The Securities and Exchange Commission charged a Texas resident and several other defendants in connection with fraudulent investment schemes, reports ThinkAdvisor.
The SEC alleged that 48-year-old Aaron Cain McKnight of Dallas orchestrated three separate schemes to steal over $8.4 million from at least 28 investors, and that he had help from a lawyer, his law firm, a promoter, and McKnight’s sister.
According to a complaint filed in federal court for the Northern District of Texas, McKnight ran the three schemes between March 2018 and September 2021. It was alleged that he portrayed himself as an experienced professional controlling financial services firms, and offered extraordinary returns on investments that in reality did not exist. The SEC said that McKnight used the money raised from numerous investors for other purposes, including personal expenses, operation of his outside business, and/or Ponzi-like payments to earlier investors.
The complaint also states that lawyer Kenneth Miller and his law firm, Frost & Miller, LLP assisted McKnight’s first scheme by receiving and distributing over $2 million of investor funds at McKnight’s direction without knowing why the funds were sent to F&M, who the funds had come from, or what function the investors expected F&M to serve. Sherry Rebekka Sims, a former friend of McKnight’s and control person of the SubGallagher Investment Trust, was charged with aiding and abetting the fraud.
Also charged in the case was McKnight’s sister, 40-year-old Harmony Brooke McKnight of Texas, along with BPM Global Investments, a Delaware company that the regulator said was purported to be a financial services firm under the control of Aaron and Harmony McKnight; and BPM Asset Management, a Texas company also purported to be a financial services firm under her control.

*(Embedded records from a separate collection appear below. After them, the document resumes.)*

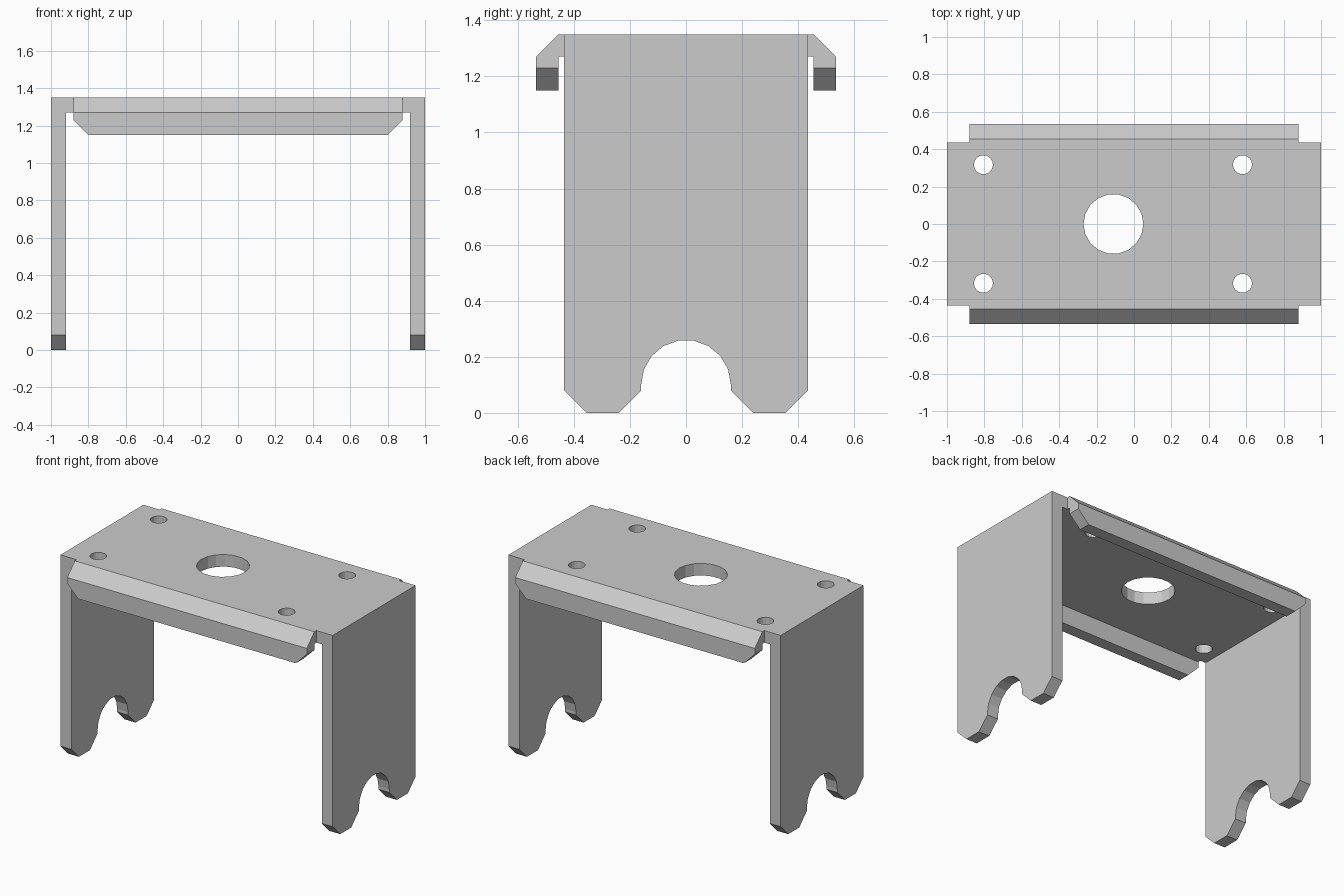
import bpy, bmesh
from math import sin, cos, radians

if "Cube" in bpy.data.objects:
    bpy.data.objects.remove(bpy.data.objects["Cube"])


def prism(name, pts, axis, lo, hi):
    """Extrude a closed 2D profile along one axis (the other two keep their order)."""
    def place(p, t):
        c = list(p)
        c.insert(axis, t)
        return c
    bm = bmesh.new()
    a = [bm.verts.new(place(p, lo)) for p in pts]
    b = [bm.verts.new(place(p, hi)) for p in pts]
    bm.faces.new(a)
    bm.faces.new(b[::-1])
    n = len(pts)
    for i in range(n):
        bm.faces.new((a[i], b[i], b[(i + 1) % n], a[(i + 1) % n]))
    bmesh.ops.recalc_face_normals(bm, faces=bm.faces)
    mesh = bpy.data.meshes.new(name)
    bm.to_mesh(mesh)
    bm.free()
    ob = bpy.data.objects.new(name, mesh)
    bpy.context.collection.objects.link(ob)
    return ob


def combine(target, tool, operation):
    """Apply a boolean and remove the tool object."""
    mod = target.modifiers.new("bool", 'BOOLEAN')
    mod.operation, mod.solver, mod.object = operation, 'EXACT', tool
    bpy.context.view_layer.objects.active = target
    bpy.ops.object.modifier_apply(modifier=mod.name)
    bpy.data.objects.remove(tool, do_unlink=True)


def mirrored(half):
    """Close a half profile across the first coordinate."""
    return half + [(-x, y) for x, y in reversed(half)]


def arc(cx, cy, r, angles):
    return [(cx + r * cos(radians(a)), cy + r * sin(radians(a))) for a in angles]


X, Y, Z = 0, 1, 2

# Plate and two legs: U profile seen from the front
bracket = prism("bracket", mirrored([(0.92, 1.27), (0.92, 0), (1, 0), (1, 1.35)]),
                Y, -0.435, 0.435)

# Bent flanges along the front and back: hat profile seen from the side
flanges = prism("flanges", mirrored([(0.455, 1.27), (0.455, 1.15), (0.535, 1.15),
                                     (0.535, 1.27), (0.455, 1.35)]), X, -0.88, 0.88)
combine(bracket, flanges, 'UNION')

# Arched notch in the foot of each leg
notch = prism("notch_cutter", mirrored([(0.26, -0.02), (0.16, 0.08)]
              + arc(0, 0.10, 0.16, range(0, 90, 20))), X, -1.1, 1.1)
combine(bracket, notch, 'DIFFERENCE')

# Chamfered foot corners and flange ends
for s in (-1, 1):
    foot = prism("foot_cutter", [(s * 0.335, -0.02), (s * 0.455, 0.10), (s * 0.455, -0.02)],
                 X, -1.1, 1.1)
    combine(bracket, foot, 'DIFFERENCE')
    end = prism("flange_end_cutter", [(s * 0.79, 1.14), (s * 0.89, 1.24), (s * 0.89, 1.14)],
                Y, -0.6, 0.6)
    combine(bracket, end, 'DIFFERENCE')

# Central opening and four screw holes
holes = [(-0.11, 0, 0.16)] + [(x, y, 0.051) for x in (-0.805, 0.58) for y in (-0.317, 0.317)]
for x, y, r in holes:
    hole = prism("hole_cutter", arc(x, y, r, range(0, 360, 20)), Z, 1.2, 1.4)
    combine(bracket, hole, 'DIFFERENCE')
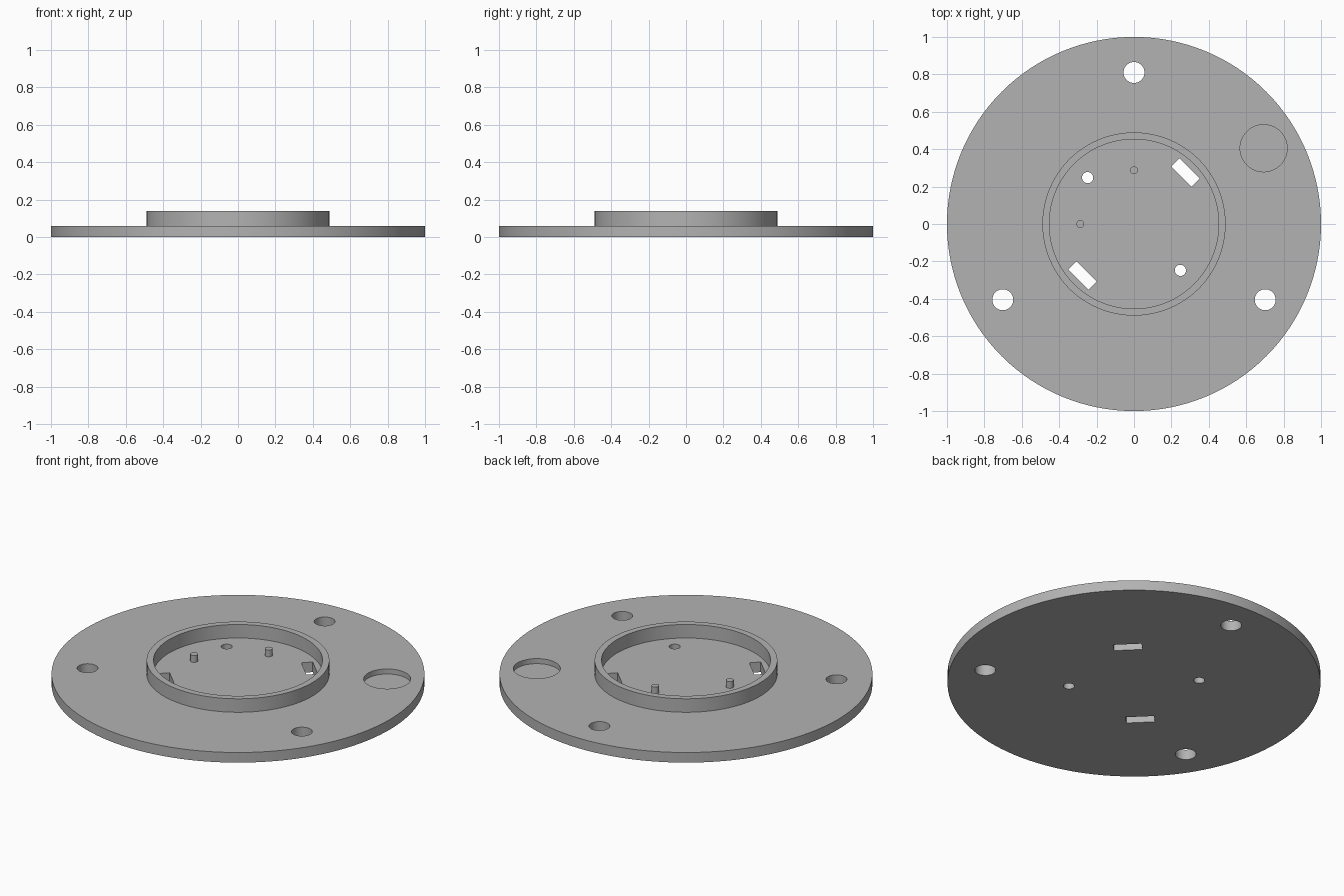
import bpy, bmesh, math
from mathutils import Matrix, Vector

if "Cube" in bpy.data.objects:
    bpy.data.objects.remove(bpy.data.objects["Cube"], do_unlink=True)

PLATE_TOP = 0.06
RIM_TOP = 0.14

grey = bpy.data.materials.new("plain grey")
grey.use_nodes = True
colour = (0.45, 0.45, 0.45, 1)
grey.diffuse_color = colour
grey.node_tree.nodes["Principled BSDF"].inputs["Base Color"].default_value = colour


def add_cylinder(bm, x, y, radius, bottom, top, sides=48):
    bmesh.ops.create_cone(bm, cap_ends=True, segments=sides, radius1=radius,
                          radius2=radius, depth=top - bottom,
                          matrix=Matrix.Translation((x, y, (bottom + top) / 2)))


def add_slot(bm, x, y, length, width, bottom, top):
    place = Matrix.Translation((x, y, (bottom + top) / 2))
    turn = Matrix.Rotation(math.radians(-45), 4, 'Z')
    size = Matrix.Diagonal((length, width, top - bottom, 1))
    bmesh.ops.create_cube(bm, size=1, matrix=place @ turn @ size)


def make_object(name, bm):
    mesh = bpy.data.meshes.new(name)
    bm.to_mesh(mesh)
    bm.free()
    mesh.materials.append(grey)
    obj = bpy.data.objects.new(name, mesh)
    bpy.context.collection.objects.link(obj)
    return obj


def smooth(obj):
    bpy.ops.object.select_all(action='DESELECT')
    obj.select_set(True)
    bpy.context.view_layer.objects.active = obj
    bpy.ops.object.shade_smooth_by_angle(angle=math.radians(30))


# Round base plate
bm = bmesh.new()
add_cylinder(bm, 0, 0, 1, 0, PLATE_TOP, 128)
plate = make_object("base_plate", bm)

# Cutter for every opening in the plate
bm = bmesh.new()
for degrees in (90, 210, 330):  # mounting holes
    a = math.radians(degrees)
    add_cylinder(bm, 0.81 * math.cos(a), 0.81 * math.sin(a), 0.056, -0.1, 0.2)
for side in (-1, 1):  # small holes and slots inside the rim
    add_cylinder(bm, 0.248 * side, -0.248 * side, 0.03, -0.1, 0.2, 32)
    add_slot(bm, 0.275 * side, 0.276 * side, 0.153, 0.062, -0.1, 0.2)
add_cylinder(bm, 0.693, 0.405, 0.126, 0.03, 0.2, 64)  # blind recess
cutter = make_object("opening_cutter", bm)
cutter.hide_render = True
cutter.hide_set(True)

cut = plate.modifiers.new("openings", 'BOOLEAN')
cut.operation = 'DIFFERENCE'
cut.solver = 'EXACT'
cut.object = cutter
bpy.context.view_layer.objects.active = plate
plate.select_set(True)
bpy.ops.object.modifier_apply(modifier=cut.name)
bpy.data.objects.remove(cutter, do_unlink=True)
smooth(plate)

# Raised rim, a spun rectangular section
bm = bmesh.new()
section = [(0.453, 0.05), (0.49, 0.05), (0.49, RIM_TOP), (0.453, RIM_TOP)]
face = bm.faces.new([bm.verts.new((r, 0, z)) for r, z in section])
edges = list(face.edges)
bm.faces.remove(face)
bmesh.ops.spin(bm, geom=edges + list(bm.verts), cent=Vector(), axis=(0, 0, 1),
               angle=math.tau, steps=96, use_merge=True)
bmesh.ops.remove_doubles(bm, verts=bm.verts, dist=0.0001)
bmesh.ops.recalc_face_normals(bm, faces=bm.faces)
smooth(make_object("raised_rim", bm))

# Locating pegs
for name, x, y in (("back_peg", 0, 0.287), ("right_peg", -0.287, 0)):
    bm = bmesh.new()
    add_cylinder(bm, x, y, 0.021, 0.05, 0.10, 32)
    smooth(make_object(name, bm))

McKnight, BPM Global Investments, LLC and BPM Asset Management, LLC were charged with violating various antifraud provisions of Section 17(a) of the Securities Act of 1933 and Section 10(b) of the Securities Exchange Act of 1934 and Rule 10b-5 thereunder. The SEC is seeking permanent injunctions, including conduct-based injunctions, disgorgement of ill-gotten gains, civil penalties, and officer and director bars.
The SEC noted that McKnight had pleaded guilty in 2000 to conspiracy to import and distribute the controlled substance MDMA (ecstasy) and was sentenced to 110 months in prison.
The attorneys at Lewitas Hyman have decades of experience dealing with securities fraud cases and have a deep understanding of how capital markets and financial service firms are intended to work to protect investors. Our team includes lawyers who have worked for large financial institutions, including Morgan Stanley and UBS Financial Services, and regulatory bodies such as the SEC. If you think your financial professional or firm engaged in misconduct that caused you investment losses, contact Lewitas Hyman at (888) 655-6002 or through our online contact form for a no-cost evaluation of your matter